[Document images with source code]
[Start of Attachment]
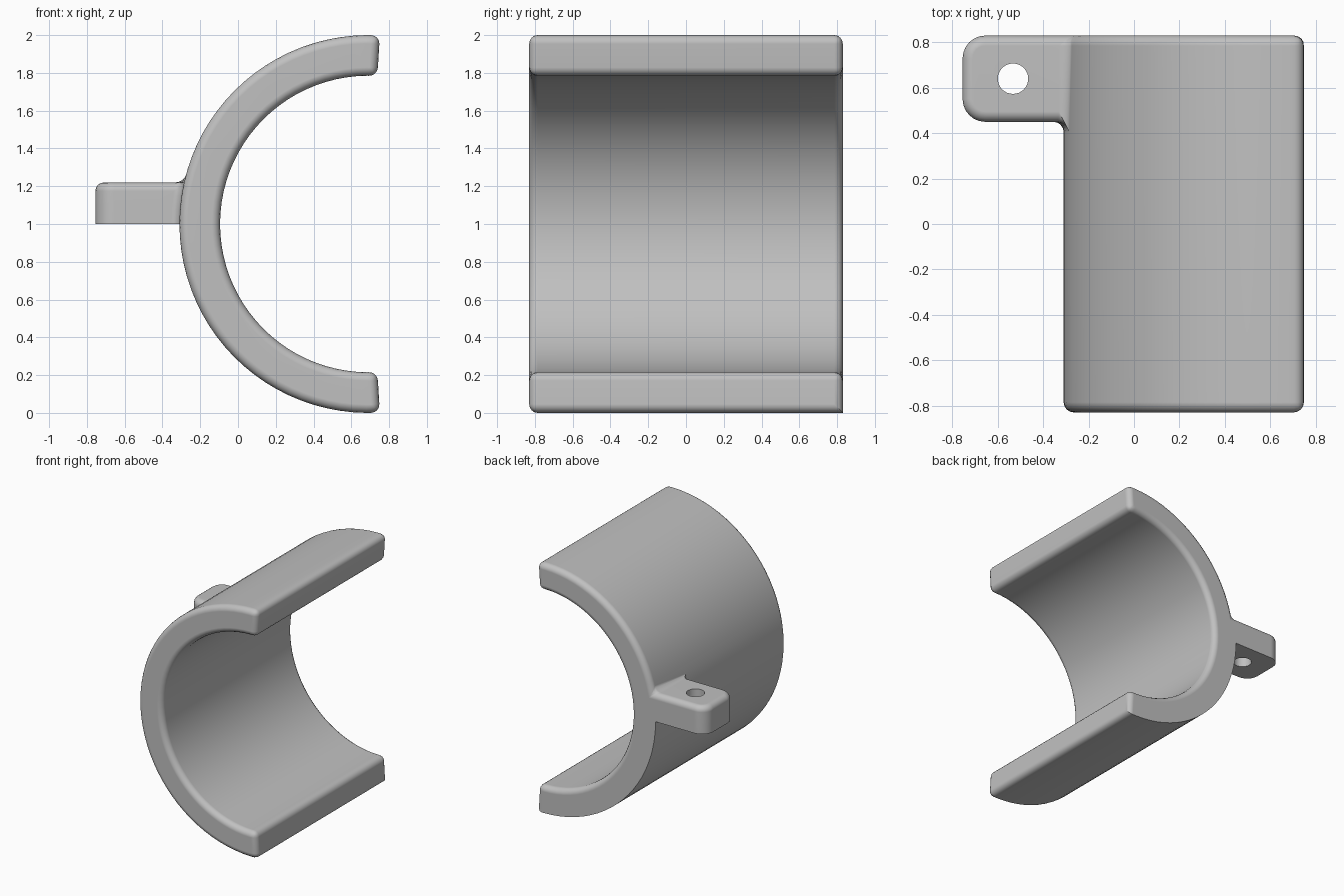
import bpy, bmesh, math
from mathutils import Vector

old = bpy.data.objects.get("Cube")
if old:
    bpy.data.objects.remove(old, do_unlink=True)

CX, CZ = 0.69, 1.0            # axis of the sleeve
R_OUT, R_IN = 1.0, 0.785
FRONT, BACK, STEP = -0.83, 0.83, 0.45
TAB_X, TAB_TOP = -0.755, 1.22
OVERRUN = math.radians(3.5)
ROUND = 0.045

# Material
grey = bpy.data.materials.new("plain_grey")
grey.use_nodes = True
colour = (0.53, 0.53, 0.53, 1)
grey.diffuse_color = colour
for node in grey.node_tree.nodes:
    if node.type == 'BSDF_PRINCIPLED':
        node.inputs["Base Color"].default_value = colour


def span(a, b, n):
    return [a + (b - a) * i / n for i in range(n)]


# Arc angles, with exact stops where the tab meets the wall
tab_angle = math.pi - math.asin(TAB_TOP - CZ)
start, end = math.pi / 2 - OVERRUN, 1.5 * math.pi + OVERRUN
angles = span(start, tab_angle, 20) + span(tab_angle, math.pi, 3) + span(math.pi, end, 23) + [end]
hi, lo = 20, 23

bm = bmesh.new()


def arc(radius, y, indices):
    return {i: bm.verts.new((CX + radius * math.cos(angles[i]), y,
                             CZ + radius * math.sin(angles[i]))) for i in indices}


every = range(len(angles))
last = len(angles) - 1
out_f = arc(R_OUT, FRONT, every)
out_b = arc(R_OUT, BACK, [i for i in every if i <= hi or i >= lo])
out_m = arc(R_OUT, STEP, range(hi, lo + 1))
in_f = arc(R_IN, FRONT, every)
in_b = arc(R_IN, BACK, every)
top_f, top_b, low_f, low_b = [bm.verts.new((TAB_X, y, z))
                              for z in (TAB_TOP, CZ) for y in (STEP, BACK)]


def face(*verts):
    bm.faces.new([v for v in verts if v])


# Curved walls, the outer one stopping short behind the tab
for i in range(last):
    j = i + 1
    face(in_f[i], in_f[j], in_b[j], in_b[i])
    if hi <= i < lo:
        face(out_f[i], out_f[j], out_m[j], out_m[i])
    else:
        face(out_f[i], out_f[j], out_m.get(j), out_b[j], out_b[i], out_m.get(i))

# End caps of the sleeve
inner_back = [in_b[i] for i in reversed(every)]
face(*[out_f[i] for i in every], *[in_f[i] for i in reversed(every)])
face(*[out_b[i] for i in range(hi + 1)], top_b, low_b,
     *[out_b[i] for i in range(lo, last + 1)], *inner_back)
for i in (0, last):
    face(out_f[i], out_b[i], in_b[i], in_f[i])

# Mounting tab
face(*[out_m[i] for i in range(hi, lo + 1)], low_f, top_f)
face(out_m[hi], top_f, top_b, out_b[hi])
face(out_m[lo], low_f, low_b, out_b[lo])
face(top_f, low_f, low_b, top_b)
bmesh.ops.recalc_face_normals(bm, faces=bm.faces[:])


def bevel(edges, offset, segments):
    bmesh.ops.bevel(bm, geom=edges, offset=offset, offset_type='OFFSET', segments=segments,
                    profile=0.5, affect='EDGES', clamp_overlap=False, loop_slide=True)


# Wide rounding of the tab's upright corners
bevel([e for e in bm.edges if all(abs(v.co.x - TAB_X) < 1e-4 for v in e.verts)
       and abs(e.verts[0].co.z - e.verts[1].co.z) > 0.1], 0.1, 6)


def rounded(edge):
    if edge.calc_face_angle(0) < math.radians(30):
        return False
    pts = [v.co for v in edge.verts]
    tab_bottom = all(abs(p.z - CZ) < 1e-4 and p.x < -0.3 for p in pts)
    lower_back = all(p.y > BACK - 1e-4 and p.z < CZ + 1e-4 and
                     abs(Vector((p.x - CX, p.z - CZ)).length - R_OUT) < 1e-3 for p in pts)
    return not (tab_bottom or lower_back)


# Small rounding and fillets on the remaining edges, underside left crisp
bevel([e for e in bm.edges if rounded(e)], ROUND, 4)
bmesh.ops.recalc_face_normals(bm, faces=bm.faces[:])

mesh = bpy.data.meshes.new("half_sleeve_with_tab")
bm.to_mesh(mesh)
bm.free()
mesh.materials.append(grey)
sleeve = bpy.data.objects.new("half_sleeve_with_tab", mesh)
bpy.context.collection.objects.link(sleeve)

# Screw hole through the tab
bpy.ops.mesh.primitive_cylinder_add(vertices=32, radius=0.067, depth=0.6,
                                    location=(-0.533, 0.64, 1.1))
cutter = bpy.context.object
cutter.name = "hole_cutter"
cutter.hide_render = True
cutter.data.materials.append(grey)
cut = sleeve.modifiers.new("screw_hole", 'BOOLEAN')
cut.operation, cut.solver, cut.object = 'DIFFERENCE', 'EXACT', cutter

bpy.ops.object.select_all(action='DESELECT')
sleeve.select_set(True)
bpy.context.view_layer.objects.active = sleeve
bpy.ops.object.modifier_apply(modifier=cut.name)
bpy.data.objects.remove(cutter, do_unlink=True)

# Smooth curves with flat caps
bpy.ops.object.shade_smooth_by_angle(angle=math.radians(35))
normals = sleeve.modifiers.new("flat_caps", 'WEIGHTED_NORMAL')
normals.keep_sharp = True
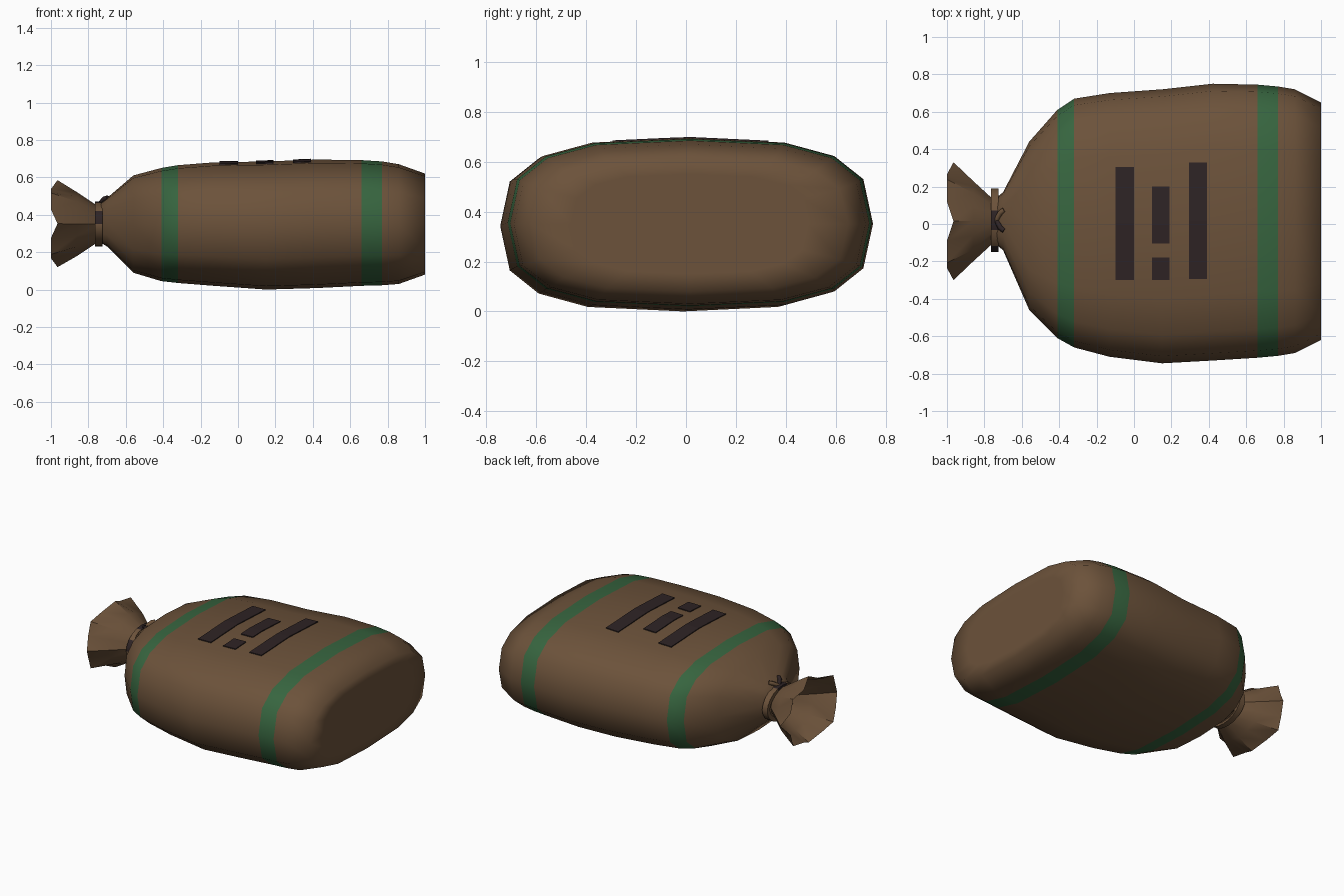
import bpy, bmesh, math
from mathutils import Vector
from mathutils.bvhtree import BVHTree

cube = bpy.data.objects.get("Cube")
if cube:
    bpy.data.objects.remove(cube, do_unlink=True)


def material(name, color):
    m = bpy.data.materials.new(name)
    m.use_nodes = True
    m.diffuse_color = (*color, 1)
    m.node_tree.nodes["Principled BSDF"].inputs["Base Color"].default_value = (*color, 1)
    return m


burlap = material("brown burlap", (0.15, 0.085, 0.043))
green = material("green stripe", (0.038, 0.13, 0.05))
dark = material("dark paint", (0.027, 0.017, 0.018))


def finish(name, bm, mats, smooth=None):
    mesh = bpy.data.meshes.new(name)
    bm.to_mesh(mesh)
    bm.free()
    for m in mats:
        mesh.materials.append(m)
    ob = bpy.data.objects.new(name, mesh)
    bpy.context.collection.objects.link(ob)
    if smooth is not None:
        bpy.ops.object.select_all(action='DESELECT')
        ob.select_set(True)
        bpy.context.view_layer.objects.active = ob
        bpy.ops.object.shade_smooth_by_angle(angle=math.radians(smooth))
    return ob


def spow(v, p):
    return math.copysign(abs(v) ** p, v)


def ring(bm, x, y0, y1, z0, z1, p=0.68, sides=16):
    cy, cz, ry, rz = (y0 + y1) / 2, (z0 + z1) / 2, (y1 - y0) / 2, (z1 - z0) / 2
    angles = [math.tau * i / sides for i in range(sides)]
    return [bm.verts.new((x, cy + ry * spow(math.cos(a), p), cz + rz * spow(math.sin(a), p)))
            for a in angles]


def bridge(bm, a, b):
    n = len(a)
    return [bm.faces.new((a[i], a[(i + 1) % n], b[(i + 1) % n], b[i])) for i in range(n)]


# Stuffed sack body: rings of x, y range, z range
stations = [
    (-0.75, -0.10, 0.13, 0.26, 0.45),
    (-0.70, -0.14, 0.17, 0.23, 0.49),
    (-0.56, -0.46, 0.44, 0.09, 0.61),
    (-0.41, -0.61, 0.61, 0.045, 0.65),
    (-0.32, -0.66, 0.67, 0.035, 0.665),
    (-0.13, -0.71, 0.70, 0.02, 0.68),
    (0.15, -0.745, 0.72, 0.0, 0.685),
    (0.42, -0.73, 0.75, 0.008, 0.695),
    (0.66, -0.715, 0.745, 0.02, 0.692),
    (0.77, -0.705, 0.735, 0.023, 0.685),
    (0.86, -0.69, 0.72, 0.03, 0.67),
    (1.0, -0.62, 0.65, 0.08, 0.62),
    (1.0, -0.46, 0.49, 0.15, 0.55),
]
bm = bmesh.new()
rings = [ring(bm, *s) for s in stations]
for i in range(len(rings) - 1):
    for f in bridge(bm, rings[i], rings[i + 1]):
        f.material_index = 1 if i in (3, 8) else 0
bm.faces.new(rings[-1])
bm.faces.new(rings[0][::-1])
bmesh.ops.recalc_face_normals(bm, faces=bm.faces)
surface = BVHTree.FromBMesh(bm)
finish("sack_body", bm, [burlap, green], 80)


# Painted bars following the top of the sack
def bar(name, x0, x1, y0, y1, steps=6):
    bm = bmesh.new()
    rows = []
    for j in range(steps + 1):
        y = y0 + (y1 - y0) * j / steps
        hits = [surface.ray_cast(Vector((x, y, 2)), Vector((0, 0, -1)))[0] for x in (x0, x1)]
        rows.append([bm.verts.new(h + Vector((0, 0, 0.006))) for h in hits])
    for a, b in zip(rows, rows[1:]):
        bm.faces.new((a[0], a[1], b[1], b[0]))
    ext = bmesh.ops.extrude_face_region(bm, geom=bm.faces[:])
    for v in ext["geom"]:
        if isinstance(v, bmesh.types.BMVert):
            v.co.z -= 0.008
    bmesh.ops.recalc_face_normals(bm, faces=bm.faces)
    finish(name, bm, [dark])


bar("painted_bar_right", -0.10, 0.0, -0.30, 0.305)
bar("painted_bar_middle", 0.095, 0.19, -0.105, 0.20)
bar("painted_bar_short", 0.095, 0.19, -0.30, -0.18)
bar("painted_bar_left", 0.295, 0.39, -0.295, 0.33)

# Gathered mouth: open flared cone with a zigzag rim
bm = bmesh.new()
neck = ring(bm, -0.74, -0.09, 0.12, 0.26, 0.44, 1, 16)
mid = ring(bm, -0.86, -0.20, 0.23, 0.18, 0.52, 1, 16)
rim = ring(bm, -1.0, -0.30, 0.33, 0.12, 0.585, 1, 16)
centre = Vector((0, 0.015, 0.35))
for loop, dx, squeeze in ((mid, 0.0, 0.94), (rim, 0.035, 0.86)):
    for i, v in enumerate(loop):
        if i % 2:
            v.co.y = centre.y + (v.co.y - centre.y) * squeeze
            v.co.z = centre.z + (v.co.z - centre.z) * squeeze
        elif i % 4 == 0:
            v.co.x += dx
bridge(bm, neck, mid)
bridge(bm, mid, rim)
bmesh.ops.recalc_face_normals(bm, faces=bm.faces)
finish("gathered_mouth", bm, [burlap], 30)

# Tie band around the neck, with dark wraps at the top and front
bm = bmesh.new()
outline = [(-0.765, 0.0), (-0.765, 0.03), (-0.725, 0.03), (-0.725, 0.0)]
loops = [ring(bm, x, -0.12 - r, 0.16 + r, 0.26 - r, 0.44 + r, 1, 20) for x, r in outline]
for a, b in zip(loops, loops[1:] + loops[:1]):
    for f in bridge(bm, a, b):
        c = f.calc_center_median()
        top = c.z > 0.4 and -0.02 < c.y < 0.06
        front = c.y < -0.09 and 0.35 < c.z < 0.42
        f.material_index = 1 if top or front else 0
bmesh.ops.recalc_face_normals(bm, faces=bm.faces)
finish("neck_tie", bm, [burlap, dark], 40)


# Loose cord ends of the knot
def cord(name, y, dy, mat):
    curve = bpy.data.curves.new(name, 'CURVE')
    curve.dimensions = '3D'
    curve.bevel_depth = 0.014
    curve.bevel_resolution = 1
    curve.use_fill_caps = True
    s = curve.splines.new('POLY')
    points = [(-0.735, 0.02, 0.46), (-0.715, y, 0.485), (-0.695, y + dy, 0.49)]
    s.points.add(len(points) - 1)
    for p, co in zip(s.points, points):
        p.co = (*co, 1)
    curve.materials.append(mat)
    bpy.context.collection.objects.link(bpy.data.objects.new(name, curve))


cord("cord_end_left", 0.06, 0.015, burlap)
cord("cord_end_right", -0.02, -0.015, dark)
[End of Attachment]
* _Your task_
Working down from the line that contains "front = c.y", retype each line exactly through the last line of the data, and give nothing else.

* _Answer for this exercise_
        front = c.y < -0.09 and 0.35 < c.z < 0.42
        f.material_index = 1 if top or front else 0
bmesh.ops.recalc_face_normals(bm, faces=bm.faces)
finish("neck_tie", bm, [burlap, dark], 40)


# Loose cord ends of the knot
def cord(name, y, dy, mat):
    curve = bpy.data.curves.new(name, 'CURVE')
    curve.dimensions = '3D'
    curve.bevel_depth = 0.014
    curve.bevel_resolution = 1
    curve.use_fill_caps = True
    s = curve.splines.new('POLY')
    points = [(-0.735, 0.02, 0.46), (-0.715, y, 0.485), (-0.695, y + dy, 0.49)]
    s.points.add(len(points) - 1)
    for p, co in zip(s.points, points):
        p.co = (*co, 1)
    curve.materials.append(mat)
    bpy.context.collection.objects.link(bpy.data.objects.new(name, curve))


cord("cord_end_left", 0.06, 0.015, burlap)
cord("cord_end_right", -0.02, -0.015, dark)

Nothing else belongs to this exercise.